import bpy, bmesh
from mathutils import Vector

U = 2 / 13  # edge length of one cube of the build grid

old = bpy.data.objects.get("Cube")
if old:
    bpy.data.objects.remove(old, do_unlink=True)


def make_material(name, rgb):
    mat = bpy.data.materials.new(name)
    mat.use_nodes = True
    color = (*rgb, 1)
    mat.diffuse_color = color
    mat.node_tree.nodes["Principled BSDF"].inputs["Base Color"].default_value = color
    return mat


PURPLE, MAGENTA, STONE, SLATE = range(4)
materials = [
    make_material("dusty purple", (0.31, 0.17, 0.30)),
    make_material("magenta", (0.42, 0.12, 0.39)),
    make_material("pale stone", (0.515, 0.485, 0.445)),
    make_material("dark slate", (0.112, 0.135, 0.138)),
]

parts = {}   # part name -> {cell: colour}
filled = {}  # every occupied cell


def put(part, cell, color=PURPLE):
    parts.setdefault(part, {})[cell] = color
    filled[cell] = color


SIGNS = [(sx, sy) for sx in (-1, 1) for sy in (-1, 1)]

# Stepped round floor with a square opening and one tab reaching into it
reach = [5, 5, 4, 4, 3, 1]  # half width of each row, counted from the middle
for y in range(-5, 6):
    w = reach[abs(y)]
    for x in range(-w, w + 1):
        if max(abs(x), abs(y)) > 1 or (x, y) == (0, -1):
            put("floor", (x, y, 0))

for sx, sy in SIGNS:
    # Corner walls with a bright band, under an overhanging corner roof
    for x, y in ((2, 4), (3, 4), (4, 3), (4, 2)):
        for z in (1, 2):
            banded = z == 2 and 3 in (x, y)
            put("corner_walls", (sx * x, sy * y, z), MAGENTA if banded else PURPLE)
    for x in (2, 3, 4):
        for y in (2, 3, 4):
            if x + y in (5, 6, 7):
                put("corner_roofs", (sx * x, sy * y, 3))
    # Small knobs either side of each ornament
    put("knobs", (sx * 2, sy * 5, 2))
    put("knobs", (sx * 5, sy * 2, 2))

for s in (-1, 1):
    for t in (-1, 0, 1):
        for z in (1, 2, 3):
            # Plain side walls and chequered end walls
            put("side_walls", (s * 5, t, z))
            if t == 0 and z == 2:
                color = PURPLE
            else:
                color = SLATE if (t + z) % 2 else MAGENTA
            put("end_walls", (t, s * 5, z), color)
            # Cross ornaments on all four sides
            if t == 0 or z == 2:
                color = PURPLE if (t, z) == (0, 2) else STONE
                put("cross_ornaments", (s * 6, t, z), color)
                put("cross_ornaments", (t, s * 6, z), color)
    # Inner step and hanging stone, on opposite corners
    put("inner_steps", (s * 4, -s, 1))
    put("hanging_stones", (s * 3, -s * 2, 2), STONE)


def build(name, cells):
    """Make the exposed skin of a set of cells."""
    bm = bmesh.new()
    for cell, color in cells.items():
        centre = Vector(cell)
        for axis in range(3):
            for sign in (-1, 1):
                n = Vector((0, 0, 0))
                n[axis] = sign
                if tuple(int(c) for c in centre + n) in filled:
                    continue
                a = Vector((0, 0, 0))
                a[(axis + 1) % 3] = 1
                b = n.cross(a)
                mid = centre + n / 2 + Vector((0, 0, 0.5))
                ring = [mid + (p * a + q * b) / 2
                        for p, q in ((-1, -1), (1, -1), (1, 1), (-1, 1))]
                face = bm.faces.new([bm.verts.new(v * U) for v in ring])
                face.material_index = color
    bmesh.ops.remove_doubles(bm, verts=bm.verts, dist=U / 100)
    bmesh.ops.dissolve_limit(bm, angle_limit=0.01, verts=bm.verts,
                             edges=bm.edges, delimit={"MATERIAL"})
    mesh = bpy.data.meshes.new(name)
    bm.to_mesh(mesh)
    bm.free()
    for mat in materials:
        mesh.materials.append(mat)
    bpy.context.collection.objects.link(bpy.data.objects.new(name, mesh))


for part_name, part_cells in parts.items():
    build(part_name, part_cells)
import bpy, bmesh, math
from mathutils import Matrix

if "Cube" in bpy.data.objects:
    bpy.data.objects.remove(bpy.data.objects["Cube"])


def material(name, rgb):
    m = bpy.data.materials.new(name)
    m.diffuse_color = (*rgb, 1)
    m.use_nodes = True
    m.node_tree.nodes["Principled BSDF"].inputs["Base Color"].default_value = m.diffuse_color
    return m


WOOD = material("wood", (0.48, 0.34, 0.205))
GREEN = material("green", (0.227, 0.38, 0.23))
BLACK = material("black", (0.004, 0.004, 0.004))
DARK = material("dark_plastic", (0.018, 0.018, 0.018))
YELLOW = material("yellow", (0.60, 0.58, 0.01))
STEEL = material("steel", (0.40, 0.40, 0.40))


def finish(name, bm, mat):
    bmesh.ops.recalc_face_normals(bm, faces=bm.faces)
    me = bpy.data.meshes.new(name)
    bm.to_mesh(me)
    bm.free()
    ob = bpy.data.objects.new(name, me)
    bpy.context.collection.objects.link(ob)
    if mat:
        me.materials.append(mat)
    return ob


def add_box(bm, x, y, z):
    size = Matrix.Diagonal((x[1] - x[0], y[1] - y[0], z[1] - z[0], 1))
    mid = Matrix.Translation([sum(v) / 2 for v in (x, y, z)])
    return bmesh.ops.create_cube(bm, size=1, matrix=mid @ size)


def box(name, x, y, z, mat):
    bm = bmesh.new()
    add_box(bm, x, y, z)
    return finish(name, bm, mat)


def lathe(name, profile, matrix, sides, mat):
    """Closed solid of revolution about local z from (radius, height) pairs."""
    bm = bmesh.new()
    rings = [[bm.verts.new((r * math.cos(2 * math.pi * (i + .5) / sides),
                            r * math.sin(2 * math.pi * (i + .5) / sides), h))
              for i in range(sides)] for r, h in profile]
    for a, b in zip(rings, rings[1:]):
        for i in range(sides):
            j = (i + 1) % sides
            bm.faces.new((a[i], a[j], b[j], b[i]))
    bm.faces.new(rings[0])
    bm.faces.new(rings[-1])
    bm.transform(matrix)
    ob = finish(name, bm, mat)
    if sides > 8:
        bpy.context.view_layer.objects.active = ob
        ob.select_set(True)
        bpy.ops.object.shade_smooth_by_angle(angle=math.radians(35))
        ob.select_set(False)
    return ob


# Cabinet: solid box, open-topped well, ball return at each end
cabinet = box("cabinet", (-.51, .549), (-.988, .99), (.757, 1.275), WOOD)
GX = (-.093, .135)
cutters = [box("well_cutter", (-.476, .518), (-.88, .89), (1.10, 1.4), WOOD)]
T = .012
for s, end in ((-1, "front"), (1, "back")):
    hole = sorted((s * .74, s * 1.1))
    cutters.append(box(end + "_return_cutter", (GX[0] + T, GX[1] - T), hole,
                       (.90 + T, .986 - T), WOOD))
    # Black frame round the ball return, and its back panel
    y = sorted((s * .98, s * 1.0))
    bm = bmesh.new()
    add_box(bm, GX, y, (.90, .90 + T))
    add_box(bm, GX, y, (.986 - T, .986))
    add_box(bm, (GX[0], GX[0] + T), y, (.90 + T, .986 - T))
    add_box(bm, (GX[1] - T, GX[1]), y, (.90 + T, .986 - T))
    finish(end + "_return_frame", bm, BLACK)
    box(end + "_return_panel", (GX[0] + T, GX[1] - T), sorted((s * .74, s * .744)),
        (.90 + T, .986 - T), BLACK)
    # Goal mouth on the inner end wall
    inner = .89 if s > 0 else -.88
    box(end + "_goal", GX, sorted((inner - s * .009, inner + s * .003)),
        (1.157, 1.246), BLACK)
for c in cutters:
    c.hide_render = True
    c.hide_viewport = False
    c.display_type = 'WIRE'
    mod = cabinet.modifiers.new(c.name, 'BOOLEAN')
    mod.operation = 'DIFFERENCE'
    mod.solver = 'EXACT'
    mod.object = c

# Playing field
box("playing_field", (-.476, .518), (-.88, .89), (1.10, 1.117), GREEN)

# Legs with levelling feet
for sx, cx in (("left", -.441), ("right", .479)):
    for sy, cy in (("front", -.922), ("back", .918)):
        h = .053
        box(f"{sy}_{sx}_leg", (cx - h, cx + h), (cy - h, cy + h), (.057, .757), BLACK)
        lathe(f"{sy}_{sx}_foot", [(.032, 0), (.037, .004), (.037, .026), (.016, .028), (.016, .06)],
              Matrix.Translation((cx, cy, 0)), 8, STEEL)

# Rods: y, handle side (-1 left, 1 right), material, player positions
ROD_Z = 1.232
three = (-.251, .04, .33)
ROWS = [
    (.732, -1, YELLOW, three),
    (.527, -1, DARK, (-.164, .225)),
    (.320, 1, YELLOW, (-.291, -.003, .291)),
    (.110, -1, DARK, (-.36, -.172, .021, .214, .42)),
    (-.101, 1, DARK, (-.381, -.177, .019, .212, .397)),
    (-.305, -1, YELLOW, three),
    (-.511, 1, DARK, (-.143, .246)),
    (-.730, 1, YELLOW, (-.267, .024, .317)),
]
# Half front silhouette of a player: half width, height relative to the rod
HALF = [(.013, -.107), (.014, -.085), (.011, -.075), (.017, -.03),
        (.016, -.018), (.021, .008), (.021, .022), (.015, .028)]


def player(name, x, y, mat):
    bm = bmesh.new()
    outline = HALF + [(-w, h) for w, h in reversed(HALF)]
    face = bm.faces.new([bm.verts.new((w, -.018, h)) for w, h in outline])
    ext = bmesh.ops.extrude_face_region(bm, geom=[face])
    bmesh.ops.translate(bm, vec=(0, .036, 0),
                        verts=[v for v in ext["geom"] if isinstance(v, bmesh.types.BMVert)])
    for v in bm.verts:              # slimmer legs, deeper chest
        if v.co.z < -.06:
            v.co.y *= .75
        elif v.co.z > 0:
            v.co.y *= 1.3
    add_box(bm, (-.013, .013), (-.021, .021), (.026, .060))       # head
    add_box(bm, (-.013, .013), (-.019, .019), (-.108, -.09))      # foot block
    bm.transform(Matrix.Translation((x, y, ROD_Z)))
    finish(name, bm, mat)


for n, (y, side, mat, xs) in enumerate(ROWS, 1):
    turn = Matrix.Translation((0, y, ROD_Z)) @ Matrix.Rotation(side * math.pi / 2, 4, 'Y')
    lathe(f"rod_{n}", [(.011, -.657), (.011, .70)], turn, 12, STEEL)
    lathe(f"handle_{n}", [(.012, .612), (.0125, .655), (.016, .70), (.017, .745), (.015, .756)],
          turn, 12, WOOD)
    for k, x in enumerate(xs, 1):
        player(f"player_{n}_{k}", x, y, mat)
________________
• _WHAT YOU NEED TO DO_
After locating the line holding "for a, b in" above, output exactly that line and every line after it through the line holding "for sx, cx in". Include nothing else.

• _WRITTEN SOLUTION_
    for a, b in zip(rings, rings[1:]):
        for i in range(sides):
            j = (i + 1) % sides
            bm.faces.new((a[i], a[j], b[j], b[i]))
    bm.faces.new(rings[0])
    bm.faces.new(rings[-1])
    bm.transform(matrix)
    ob = finish(name, bm, mat)
    if sides > 8:
        bpy.context.view_layer.objects.active = ob
        ob.select_set(True)
        bpy.ops.object.shade_smooth_by_angle(angle=math.radians(35))
        ob.select_set(False)
    return ob


# Cabinet: solid box, open-topped well, ball return at each end
cabinet = box("cabinet", (-.51, .549), (-.988, .99), (.757, 1.275), WOOD)
GX = (-.093, .135)
cutters = [box("well_cutter", (-.476, .518), (-.88, .89), (1.10, 1.4), WOOD)]
T = .012
for s, end in ((-1, "front"), (1, "back")):
    hole = sorted((s * .74, s * 1.1))
    cutters.append(box(end + "_return_cutter", (GX[0] + T, GX[1] - T), hole,
                       (.90 + T, .986 - T), WOOD))
    # Black frame round the ball return, and its back panel
    y = sorted((s * .98, s * 1.0))
    bm = bmesh.new()
    add_box(bm, GX, y, (.90, .90 + T))
    add_box(bm, GX, y, (.986 - T, .986))
    add_box(bm, (GX[0], GX[0] + T), y, (.90 + T, .986 - T))
    add_box(bm, (GX[1] - T, GX[1]), y, (.90 + T, .986 - T))
    finish(end + "_return_frame", bm, BLACK)
    box(end + "_return_panel", (GX[0] + T, GX[1] - T), sorted((s * .74, s * .744)),
        (.90 + T, .986 - T), BLACK)
    # Goal mouth on the inner end wall
    inner = .89 if s > 0 else -.88
    box(end + "_goal", GX, sorted((inner - s * .009, inner + s * .003)),
        (1.157, 1.246), BLACK)
for c in cutters:
    c.hide_render = True
    c.hide_viewport = False
    c.display_type = 'WIRE'
    mod = cabinet.modifiers.new(c.name, 'BOOLEAN')
    mod.operation = 'DIFFERENCE'
    mod.solver = 'EXACT'
    mod.object = c

# Playing field
box("playing_field", (-.476, .518), (-.88, .89), (1.10, 1.117), GREEN)

# Legs with levelling feet
for sx, cx in (("left", -.441), ("right", .479)):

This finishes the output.